Astragalus is a root that is used in traditional Chinese medicine to boost immunity and prevent colds and flu.  Astragalus root has been found to have antiviral properties and to stimulate the immune system.

You can find astragalus at health food stores in capsule form, as a tea, or in extract form or in Chinese herbal shop as a dried root.


Honey is a great source for many natural remedies, particularly because it has antibacterial properties, but it can also be used to fight viruses such as the common cold.  Honey can help soothe a sore throat, relieve a cough, and help those fighting a cold to sleep.

You can make a cough syrup using honey by mixing 1/4 Cup of honey with 1/4 Cup of Apple Cider Vinegar.  Pour the mixture into a jar or bottle and shake well.  Take 1 Tablespoon every four hours.


Echinacea is a popular herbal remedy to treat the common cold. Echinacea effectively boosts the immune system by stimulating the overall activity of white blood cells. Echinacea is effective at fighting bacterial and viral infections.

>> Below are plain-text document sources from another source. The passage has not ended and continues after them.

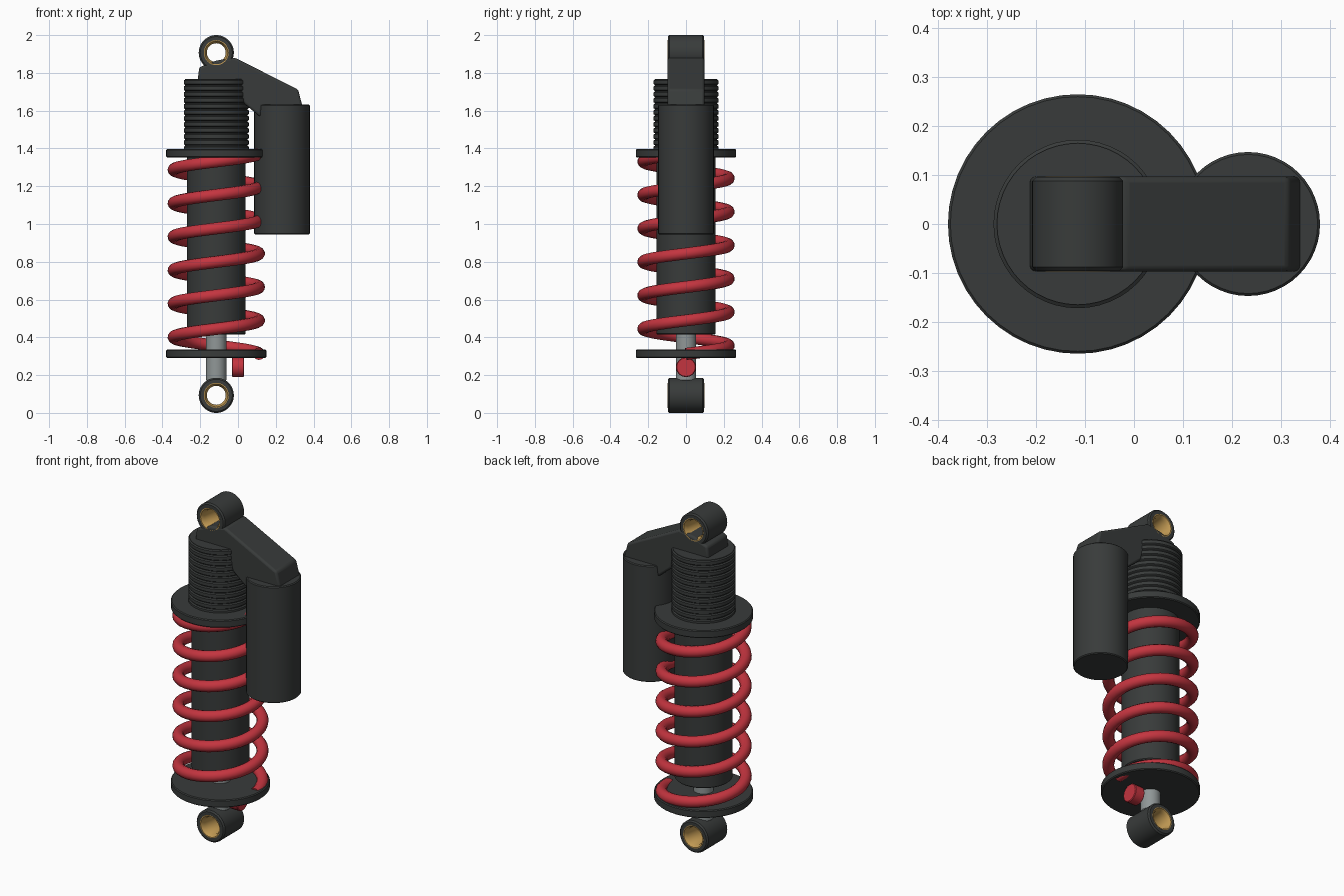
import bpy, bmesh
from math import pi, sin, cos, radians
from mathutils import Matrix, Vector

if "Cube" in bpy.data.objects:
    bpy.data.objects.remove(bpy.data.objects["Cube"])

AX = -0.115            # x of the damper axis


def material(name, rgb):
    m = bpy.data.materials.new(name)
    m.diffuse_color = (*rgb, 1)
    m.use_nodes = True
    m.node_tree.nodes["Principled BSDF"].inputs["Base Color"].default_value = m.diffuse_color
    return m


DARK = material("dark_metal", (0.04, 0.044, 0.043))
RED = material("red_paint", (0.55, 0.035, 0.05))
BRASS = material("brass", (0.55, 0.33, 0.09))
STEEL = material("steel", (0.28, 0.31, 0.31))


def finish(ob, mat, angle=35):
    ob.data.materials.clear()
    ob.data.materials.append(mat)
    bpy.ops.object.select_all(action='DESELECT')
    ob.select_set(True)
    bpy.context.view_layer.objects.active = ob
    bpy.ops.object.shade_smooth_by_angle(angle=radians(angle))
    return ob


def from_bmesh(name, bm, mat):
    bmesh.ops.recalc_face_normals(bm, faces=bm.faces[:])
    me = bpy.data.meshes.new(name)
    bm.to_mesh(me)
    bm.free()
    ob = bpy.data.objects.new(name, me)
    bpy.context.collection.objects.link(ob)
    return finish(ob, mat)


def lathe(name, profile, mat, loc, axis='Z', segs=48, ring=False):
    """Revolve (radius, height) points; ring closes the profile on itself."""
    bm = bmesh.new()
    vs = [bm.verts.new((r, 0, h)) for r, h in profile]
    n = len(vs)
    for i in range(n if ring else n - 1):
        bm.edges.new((vs[i], vs[(i + 1) % n]))
    bmesh.ops.spin(bm, geom=bm.verts[:] + bm.edges[:], cent=(0, 0, 0),
                   axis=(0, 0, 1), angle=2 * pi, steps=segs)
    bmesh.ops.remove_doubles(bm, verts=bm.verts[:], dist=1e-5)
    rot = {'Z': Matrix(), 'Y': Matrix.Rotation(pi / 2, 4, 'X'),
           'X': Matrix.Rotation(pi / 2, 4, 'Y')}[axis]
    bmesh.ops.transform(bm, matrix=Matrix.Translation(loc) @ rot, verts=bm.verts[:])
    return from_bmesh(name, bm, mat)


def rod(name, r, z0, z1, mat, loc, axis='Z', segs=48, b=0.005):
    """Solid cylinder with a small chamfer."""
    return lathe(name, [(0, z0), (r - b, z0), (r, z0 + b), (r, z1 - b),
                        (r - b, z1), (0, z1)], mat, loc, axis, segs)


# Mounting eyes with flared brass bushings
for tag, z in (("upper", 1.907), ("lower", 0.093)):
    w, R, b = 0.096, 0.093, 0.008
    lathe(tag + "_eye", [(0.064, -w), (R - b, -w), (R, -w + b), (R, w - b),
                         (R - b, w), (0.064, w)], DARK, (AX, 0, z), 'Y', ring=True)
    lathe(tag + "_bushing", [(0.066, -w - .001), (0.061, -w - .001), (0.05, -w + .02),
                             (0.05, w - .02), (0.061, w + .001), (0.066, w + .001)],
          BRASS, (AX, 0, z), 'Y', ring=True)

# Damper body, shaft and spring collars
rod("damper_body", 0.156, 0.415, 1.42, DARK, (AX, 0, 0))
rod("damper_shaft", 0.054, 0.17, 0.5, STEEL, (AX, 0, 0), segs=32)
rod("lower_spring_collar", 0.265, 0.29, 0.335, DARK, (AX, 0, 0))
rod("upper_spring_collar", 0.265, 1.352, 1.397, DARK, (AX, 0, 0))

# Threaded upper body: repeated ridges
z0, z1, count = 1.385, 1.768, 12
step = (z1 - z0) / count
prof = [(0, z0)]
for i in range(count):
    z = z0 + i * step
    prof += [(0.165, z), (0.172, z + 0.005), (0.172, z + step - 0.008),
             (0.165, z + step - 0.003)]
prof += [(0.165, z1), (0, z1)]
lathe("threaded_body", prof, DARK, (AX, 0, 0))

# Coil spring: six right-handed turns
curve = bpy.data.curves.new("coil_spring", 'CURVE')
curve.dimensions = '3D'
curve.bevel_depth = 0.032
curve.bevel_resolution = 4
curve.use_fill_caps = True
turns, per = 6, 40
spline = curve.splines.new('POLY')
spline.points.add(turns * per)
for i, p in enumerate(spline.points):
    a = 2 * pi * i / per
    p.co = (AX + 0.226 * cos(a), 0.226 * sin(a), 0.312 + 0.1772 * i / per, 1)
spring = bpy.data.objects.new("coil_spring", curve)
bpy.context.collection.objects.link(spring)
bpy.ops.object.select_all(action='DESELECT')
spring.select_set(True)
bpy.context.view_layer.objects.active = spring
bpy.ops.object.convert(target='MESH')
finish(bpy.context.view_layer.objects.active, RED)

# Side reservoir and rebound knob
rod("reservoir", 0.147, 0.945, 1.632, DARK, (0.233, 0, 0))
rod("rebound_knob", 0.053, -0.032, 0.032, RED, (0, 0, 0.242), 'X', segs=16, b=0.004)

# Bridge between the upper eye and the reservoir: extruded side profile
outline = [(-0.215, 1.75), (-0.205, 1.83), (-0.115, 1.865), (-0.02, 1.882),
           (0.318, 1.712), (0.342, 1.62), (0.128, 1.62), (0.12, 1.565),
           (0.03, 1.64), (0.0, 1.75)]
bm = bmesh.new()
face = bm.faces.new([bm.verts.new((x, -0.097, z)) for x, z in outline])
ext = bmesh.ops.extrude_face_region(bm, geom=[face])
bmesh.ops.translate(bm, vec=(0, 0.194, 0),
                    verts=[g for g in ext['geom'] if isinstance(g, bmesh.types.BMVert)])
bridge = from_bmesh("reservoir_bridge", bm, DARK)
bev = bridge.modifiers.new("soft_edges", 'BEVEL')
bev.width = 0.012
bev.segments = 3
bev.limit_method = 'ANGLE'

It is recommended that at the first sign of cold symptoms, Echinacea be taken every two to three hours with a total daily dose of three or more grams per day.  After several days, the dosage should be reduced.

If you have a sore throat, you can gargle Echinacea tincture or juice mixed with water.  This will reduce throat paid due to Echinacea's anesthetic effect.

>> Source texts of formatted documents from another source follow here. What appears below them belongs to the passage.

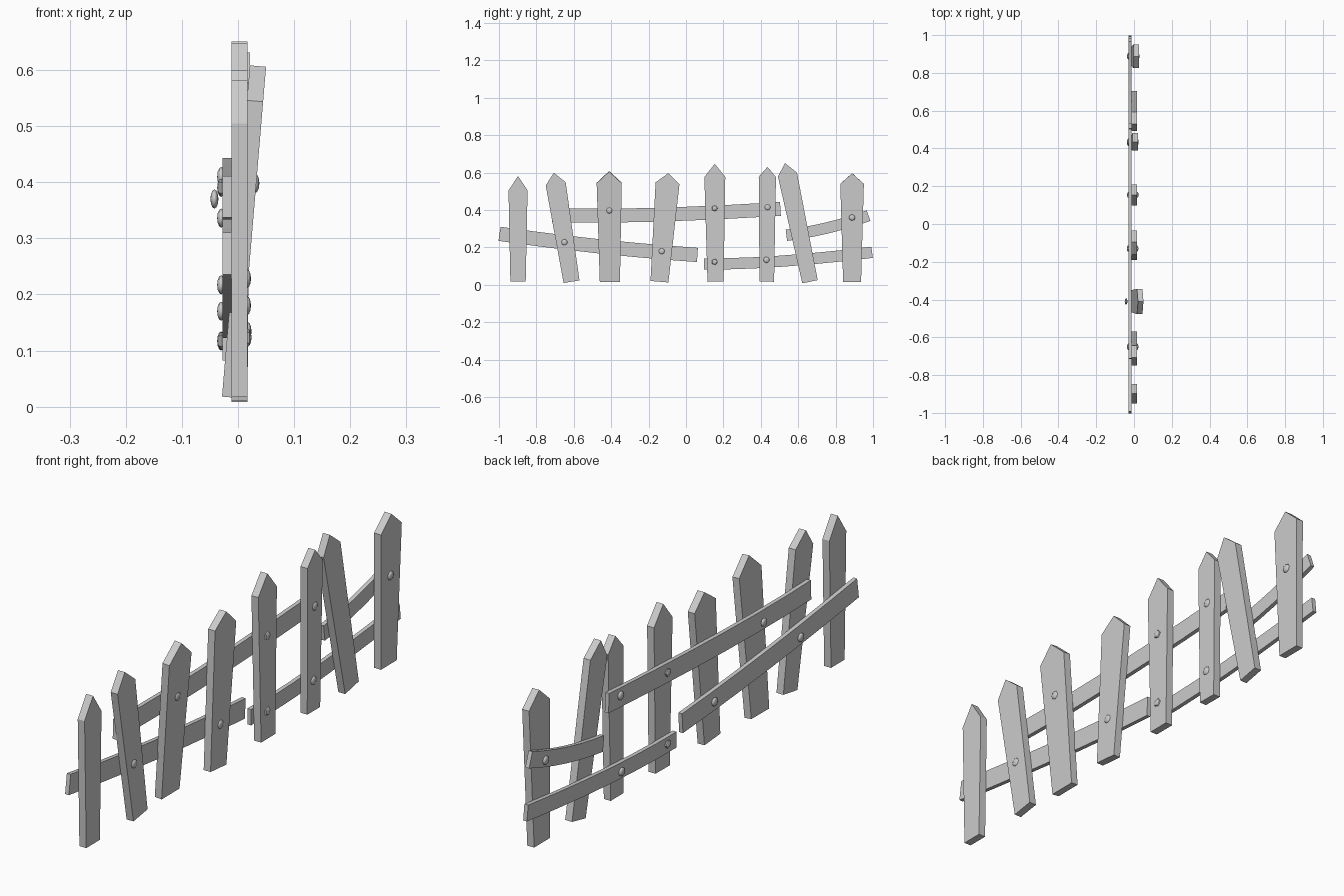
import bpy
import bmesh
from math import radians
from mathutils import Matrix, Vector

if "Cube" in bpy.data.objects:
    bpy.data.objects.remove(bpy.data.objects["Cube"])

grey = bpy.data.materials.new("weathered grey")
grey.use_nodes = True
grey.diffuse_color = (0.6, 0.6, 0.6, 1)
grey.node_tree.nodes["Principled BSDF"].inputs["Base Color"].default_value = grey.diffuse_color

PICKET_HALF = 0.0145
RAIL_BACK, RAIL_FRONT = -0.028, -0.012


def add_object(name, bm):
    bmesh.ops.recalc_face_normals(bm, faces=bm.faces)
    mesh = bpy.data.meshes.new(name)
    bm.to_mesh(mesh)
    bm.free()
    mesh.materials.append(grey)
    obj = bpy.data.objects.new(name, mesh)
    bpy.context.collection.objects.link(obj)
    return obj


def slab(name, outline, back, front):
    """Extrude a y-z outline along x."""
    bm = bmesh.new()
    face = bm.faces.new([bm.verts.new((back, y, z)) for y, z in outline])
    moved = bmesh.ops.extrude_face_region(bm, geom=[face])["geom"]
    verts = [v for v in moved if isinstance(v, bmesh.types.BMVert)]
    bmesh.ops.translate(bm, verts=verts, vec=(front - back, 0, 0))
    return add_object(name, bm)


def picket(name, y, foot, shoulder, neck, tip, roll, lean=0, x=0.0025):
    """Pointed board that widens upward; roll is sideways, lean is forward."""
    outline = [(-foot, 0), (foot, 0), (shoulder, neck), (0, tip), (-shoulder, neck)]
    obj = slab(name, outline, -PICKET_HALF, PICKET_HALF)
    obj.matrix_world = (Matrix.Translation((x, y, 0.017))
                        @ Matrix.Rotation(radians(lean), 4, "Y")
                        @ Matrix.Rotation(radians(roll), 4, "X"))


def rail(name, start, middle, end, half, steps=6):
    """Warped board following a curve through three points."""
    a, m, b = Vector(start), Vector(middle), Vector(end)
    ctrl = 2 * m - (a + b) / 2
    upper, lower = [], []
    for i in range(steps + 1):
        t = i / steps
        point = (1 - t) ** 2 * a + 2 * t * (1 - t) * ctrl + t * t * b
        along = ((1 - t) * (ctrl - a) + t * (b - ctrl)).normalized()
        side = Vector((-along.y, along.x)) * half
        upper.append(point + side)
        lower.append(point - side)
    slab(name, lower + upper[::-1], RAIL_BACK, RAIL_FRONT)


def nail(name, x, y, z, sides=8, radius=0.017):
    """Flattened round head facing along x."""
    bm = bmesh.new()
    bmesh.ops.create_uvsphere(bm, u_segments=sides, v_segments=6, radius=radius)
    bmesh.ops.scale(bm, verts=bm.verts, vec=(1, 1, 0.42))
    bmesh.ops.rotate(bm, verts=bm.verts, matrix=Matrix.Rotation(radians(90), 3, "Y"))
    bmesh.ops.translate(bm, verts=bm.verts, vec=(x, y, z))
    obj = add_object(name, bm)
    for poly in obj.data.polygons:
        poly.use_smooth = sides > 6


# Upright boards
picket("picket_1", -0.898, 0.041, 0.051, 0.488, 0.565, 0)
picket("picket_2", -0.612, 0.043, 0.054, 0.53, 0.59, 9.2)
picket("picket_3", -0.407, 0.054, 0.067, 0.53, 0.592, 0.4, 4.8, -0.014)
picket("picket_4", -0.142, 0.048, 0.064, 0.528, 0.582, -4.7)
picket("picket_5", 0.158, 0.043, 0.056, 0.56, 0.63, 0.4)
picket("picket_6", 0.432, 0.039, 0.046, 0.56, 0.614, -0.3, 0.4)
picket("picket_7", 0.663, 0.042, 0.052, 0.585, 0.648, 11.9)
picket("picket_8", 0.888, 0.048, 0.063, 0.523, 0.58, 0, 1.2, 0)

# Cross boards behind the pickets
rail("lower_rail_front", (-0.997, 0.273), (-0.463, 0.206), (0.061, 0.16), 0.038)
rail("upper_rail_front", (-0.714, 0.374), (-0.195, 0.374), (0.505, 0.406), 0.037)
rail("lower_rail_back", (0.096, 0.112), (0.5, 0.126), (0.995, 0.174), 0.03)
rail("upper_rail_back", (0.537, 0.265), (0.757, 0.305), (0.976, 0.37), 0.03)

# Nail heads on both faces: y, front z, back z, front x, back x, sides
NAILS = [
    (-0.65, 0.228, 0.217, 0.016, -0.03, 8),
    (-0.41, 0.398, 0.37, 0.031, -0.042, 8),
    (-0.13, 0.18, 0.17, 0.016, -0.03, 8),
    (0.153, 0.41, 0.39, 0.017, -0.03, 5),
    (0.153, 0.123, 0.117, 0.017, -0.03, 5),
    (0.436, 0.415, 0.41, 0.018, -0.03, 8),
    (0.43, 0.134, 0.117, 0.017, -0.03, 8),
    (0.888, 0.36, 0.336, 0.022, -0.03, 8),
]
for i, (y, z_front, z_back, x_front, x_back, sides) in enumerate(NAILS, 1):
    nail(f"front_nail_{i}", x_front, y, z_front, sides)
    nail(f"back_nail_{i}", x_back, y, z_back, sides)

Chili Pepper

Chili peppers are effective at treating a runny or stuffy nose.  Capsaicin, a component in chili peppers, is known to thin mucus and help get rid of germs in the nasal passages.  In order to get the benefits of capsaicin, you can eat a chili pepper with a meal, gargle hot water with chili pepper, or even just smell a chili pepper.


Cinnamon can help to ease the pain of a dry or sore throat commonly associated with colds.  Cinnamon also has effective healing properties.

To take cinnamon to treat a cold, boil one teaspoon of powdered cinnamon in a glass of water mixed with pepper powder and honey. You can also add two to three drops of cinnamon oil to your food.


Elderberry is an herbal remedy to treat colds, sinus infections, and the flu. It is believed to have antiviral properties. Anthocyanins found in elderberry are believed to strengthen the immune system and block the flu virus from attaching to human cells.

You can find elderberry in health food stores in juice form, as a syrup, or in capsules. Only use elderberry products that are commercially prepared because certain forms of elderberry may result in cyanide poisoning.

Potential, although rare, side effects of elderberry include mild indigestion and allergic reactions.


A steam inhalation of eucalyptus oil will help with the symptoms of colds and flu by thinning mucus and loosening phlegm.  Eucalyptus oil is also a great pain reliever and can be used as a bath oil to relieved body aches associated with the cold or flu.

Sesame Oil

Dry nasal passages creates a prime breeding ground for the cold virus. It is recommended to use saline drops to moisten the nasal passages, but sesame oil has been found to be more effective. Rub sesame oil inside your nostrils in order to prevent cold infections and reduce the length of a cold.

Chicken Soup

The most common cold remedy was saved for last--chicken soup. People have been treating colds and flus with chicken soup for years without realizing that there are specific properties in chicken soup that are effective in fighting colds. First, chicken soup is filled with nutrients and vitamins which are essential for fighting the cold. Second, hot fluids loosen mucus and help your body fight viral infections. Further, chicken soup contains cysteins which thin mucus. Finally, chicken soup is believes to have anti-inflammatory properties which soothe sore throats and other cold symptoms.